"Buenos dias", "buenas noches" -- this was the first words in a foreign language I heard in my life, as a three-year old boy growing up in developing post-war Western Germany, where the first gastarbeiters had arrived from Spain. Fascinated by the strange sounds, I tried to get to know some more languages, the only opportunity being TV courses of English and French -- there was no foreign language education for pre-teen school children in Germany yet in those days. Read more
To find some answers Tim Machan explores the language's present and past, and looks ahead to its futures among the one and a half billion people who speak it. His search is fascinating and important, for definitions of English have influenced education and law in many countries and helped shape the identities of those who live in them.
This volume provides a new perspective on the evolution of the special language of medicine, based on the electronic corpus of Early Modern English Medical Texts, containing over two million words of medical writing from 1500 to 1700.
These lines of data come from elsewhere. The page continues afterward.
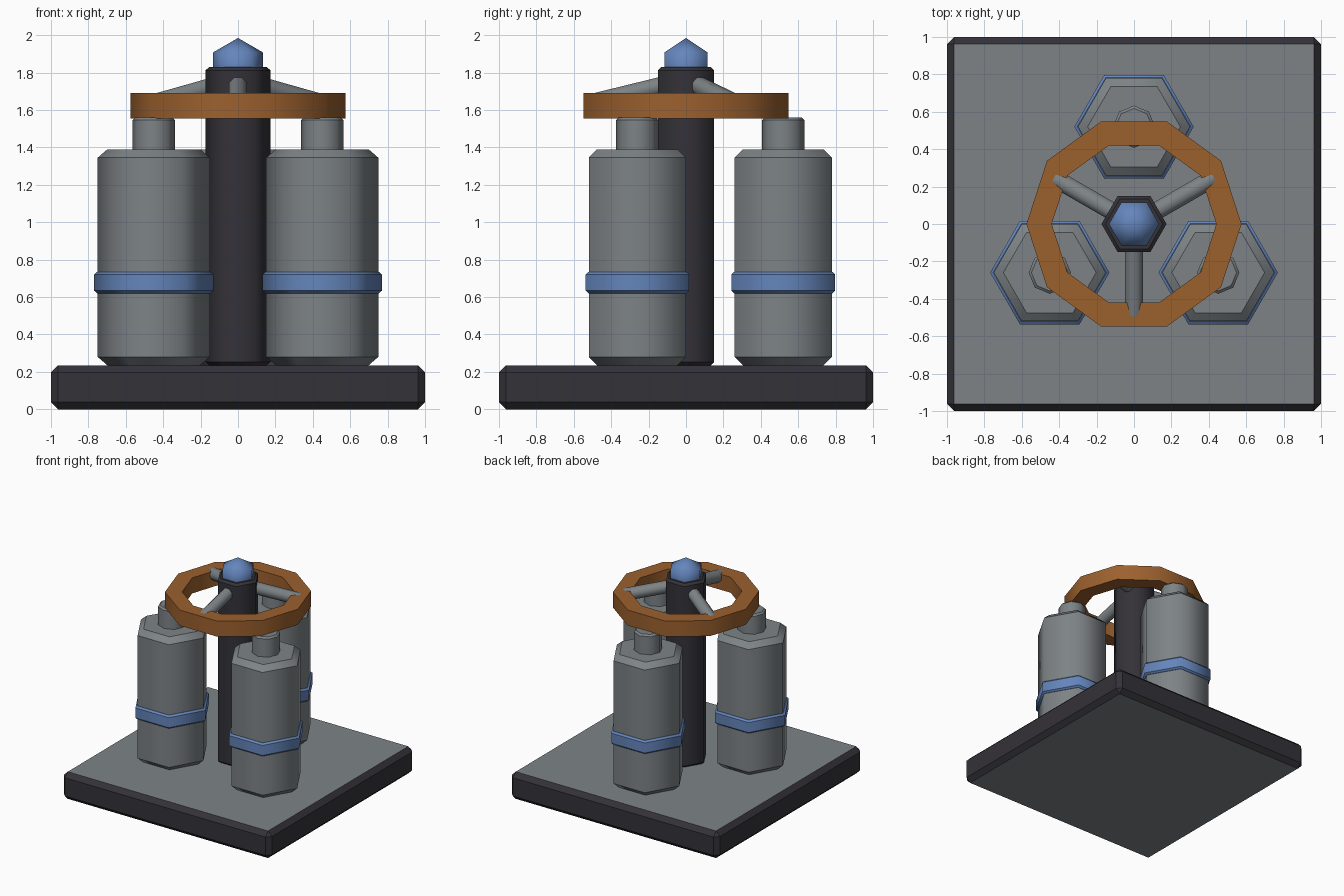
import bpy, bmesh, math
from mathutils import Vector, Matrix

if "Cube" in bpy.data.objects:
    bpy.data.objects.remove(bpy.data.objects["Cube"])


def mat(name, col):
    m = bpy.data.materials.new(name)
    m.diffuse_color = (*col, 1)
    m.use_nodes = True
    m.node_tree.nodes["Principled BSDF"].inputs["Base Color"].default_value = m.diffuse_color
    return m


GREY = mat("steel grey", (0.205, 0.226, 0.238))
DARK = mat("dark iron", (0.034, 0.032, 0.040))
BLUE = mat("blue paint", (0.127, 0.235, 0.50))
ORANGE = mat("orange brown", (0.33, 0.118, 0.027))


def finish(bm, name, *mats, rounded=True):
    """Round the walls but keep level edges crisp."""
    bmesh.ops.recalc_face_normals(bm, faces=bm.faces)
    for f in bm.faces:
        f.smooth = rounded
    for e in bm.edges:
        a, b = e.verts
        e.smooth = abs(a.co.z - b.co.z) > 1e-4
    me = bpy.data.meshes.new(name)
    bm.to_mesh(me)
    bm.free()
    ob = bpy.data.objects.new(name, me)
    for m in mats:
        me.materials.append(m)
    bpy.context.collection.objects.link(ob)
    return ob


def prism(name, m, x, y, z0, z1, r, sides, bevel=0.0, turn=0.0):
    bm = bmesh.new()
    place = Matrix.Translation((x, y, (z0 + z1) / 2)) @ Matrix.Rotation(turn, 4, 'Z')
    bmesh.ops.create_cone(bm, cap_ends=True, segments=sides, radius1=r, radius2=r,
                          depth=z1 - z0, matrix=place)
    if bevel:
        rims = [e for e in bm.edges if abs(e.verts[0].co.z - e.verts[1].co.z) < 1e-5]
        bmesh.ops.bevel(bm, geom=rims, offset=bevel, segments=1, affect='EDGES')
    return finish(bm, name, m)


# base slab: dark chamfered sides, grey top and bottom
bm = bmesh.new()
bmesh.ops.create_cube(bm, size=1, matrix=Matrix.Translation((0, 0, 0.1175))
                      @ Matrix.Diagonal((2, 2, 0.235, 1)))
bmesh.ops.bevel(bm, geom=bm.edges[:], offset=0.038, segments=1, affect='EDGES')
bm.normal_update()
for f in bm.faces:
    f.material_index = 1 if abs(f.normal.z) > 0.9 else 0
finish(bm, "base_slab", DARK, GREY, rounded=False)

# central column and its knob
prism("column", DARK, 0, 0, 0.235, 1.83, 0.174, 6, 0.018, math.pi / 3)
bm = bmesh.new()
bmesh.ops.create_uvsphere(bm, u_segments=6, v_segments=3, radius=0.155,
                          matrix=Matrix.Translation((0, 0, 1.83)))
knob = finish(bm, "top_knob", BLUE)
for e in knob.data.edges:
    e.use_edge_sharp = False

# hexagon vertices must lie on the x axis
for ob in bpy.data.objects:
    if ob.name in ("column", "top_knob"):
        far = max(v.co.x for v in ob.data.vertices)
        if far < 0.98 * max(v.co.y for v in ob.data.vertices):
            ob.data.transform(Matrix.Rotation(math.pi / 6, 4, 'Z'))


def hexagon(name, m, x, y, z0, z1, r, bevel):
    """Six-sided prism with corners pointing along x."""
    ob = prism(name, m, 0, 0, z0, z1, r, 6, bevel)
    if max(v.co.x for v in ob.data.vertices) < max(v.co.y for v in ob.data.vertices):
        ob.data.transform(Matrix.Rotation(math.pi / 6, 4, 'Z'))
    ob.data.transform(Matrix.Translation((x, y, 0)))


# three tanks with bands and necks, and three spokes between them
for i in range(3):
    a = math.radians(90 + 120 * i)
    x, y = 0.52 * math.cos(a), 0.52 * math.sin(a)
    hexagon(f"tank_{i + 1}", GREY, x, y, 0.235, 1.39, 0.30, 0.045)
    hexagon(f"tank_band_{i + 1}", BLUE, x, y, 0.62, 0.735, 0.319, 0.014)
    prism(f"tank_neck_{i + 1}", GREY, x, y, 1.36, 1.56, 0.113, 8, 0.014)

    b = a + math.pi
    d = Vector((math.cos(b), math.sin(b), 0))
    p, q = d * 0.05 + Vector((0, 0, 1.75)), d * 0.50 + Vector((0, 0, 1.64))
    axis = (q - p).normalized()
    side = Vector((0, 0, 1)).cross(axis).normalized()
    up = axis.cross(side)
    rot = Matrix((side, up, axis)).transposed().to_4x4()
    bm = bmesh.new()
    bmesh.ops.create_cone(bm, cap_ends=True, segments=8, radius1=0.051, radius2=0.051,
                          depth=(q - p).length,
                          matrix=Matrix.Translation((p + q) / 2) @ rot
                          @ Matrix.Rotation(math.pi / 8, 4, 'Z'))
    spoke = finish(bm, f"spoke_{i + 1}", GREY)
    for e in spoke.data.edges:
        e.use_edge_sharp = False
    for f in spoke.data.polygons:
        f.use_smooth = len(f.vertices) == 4

# ten-sided wheel rim with a square section
bm = bmesh.new()
n = 10
loops = []
for k in range(n):
    t = 2 * math.pi * k / n
    loops.append([bm.verts.new((r * math.cos(t), r * math.sin(t), z))
                  for r, z in ((0.44, 1.555), (0.575, 1.555), (0.575, 1.69), (0.44, 1.69))])
for k in range(n):
    s, t = loops[k], loops[(k + 1) % n]
    for j in range(4):
        bm.faces.new((s[j], t[j], t[(j + 1) % 4], s[(j + 1) % 4]))
finish(bm, "wheel_rim", ORANGE)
Aperçu général de la science comparative des langues
The German-born philologist Louis Benloew (1818–1900) studied at Berlin,
Leipzig and Göttingen before settling in France. Aperçu général de la
science comparative des langues (first published in 1858) is his best-known
work. In this second edition of 1872, which includes his own further
research on the Celtic languages, he uses the comparative study of grammar
and vocabulary to identify relationships between languages and to classify
them into families. Not all of his conclusions - especially those
connecting the so-called Japhetic (i.e. Indo-European) family to the
Semitic languages - are still accepted, but the ambitious scope of his work
and the range of his world-wide comparisons provide a useful insight into
the state of linguistic research in the mid-nineteenth century.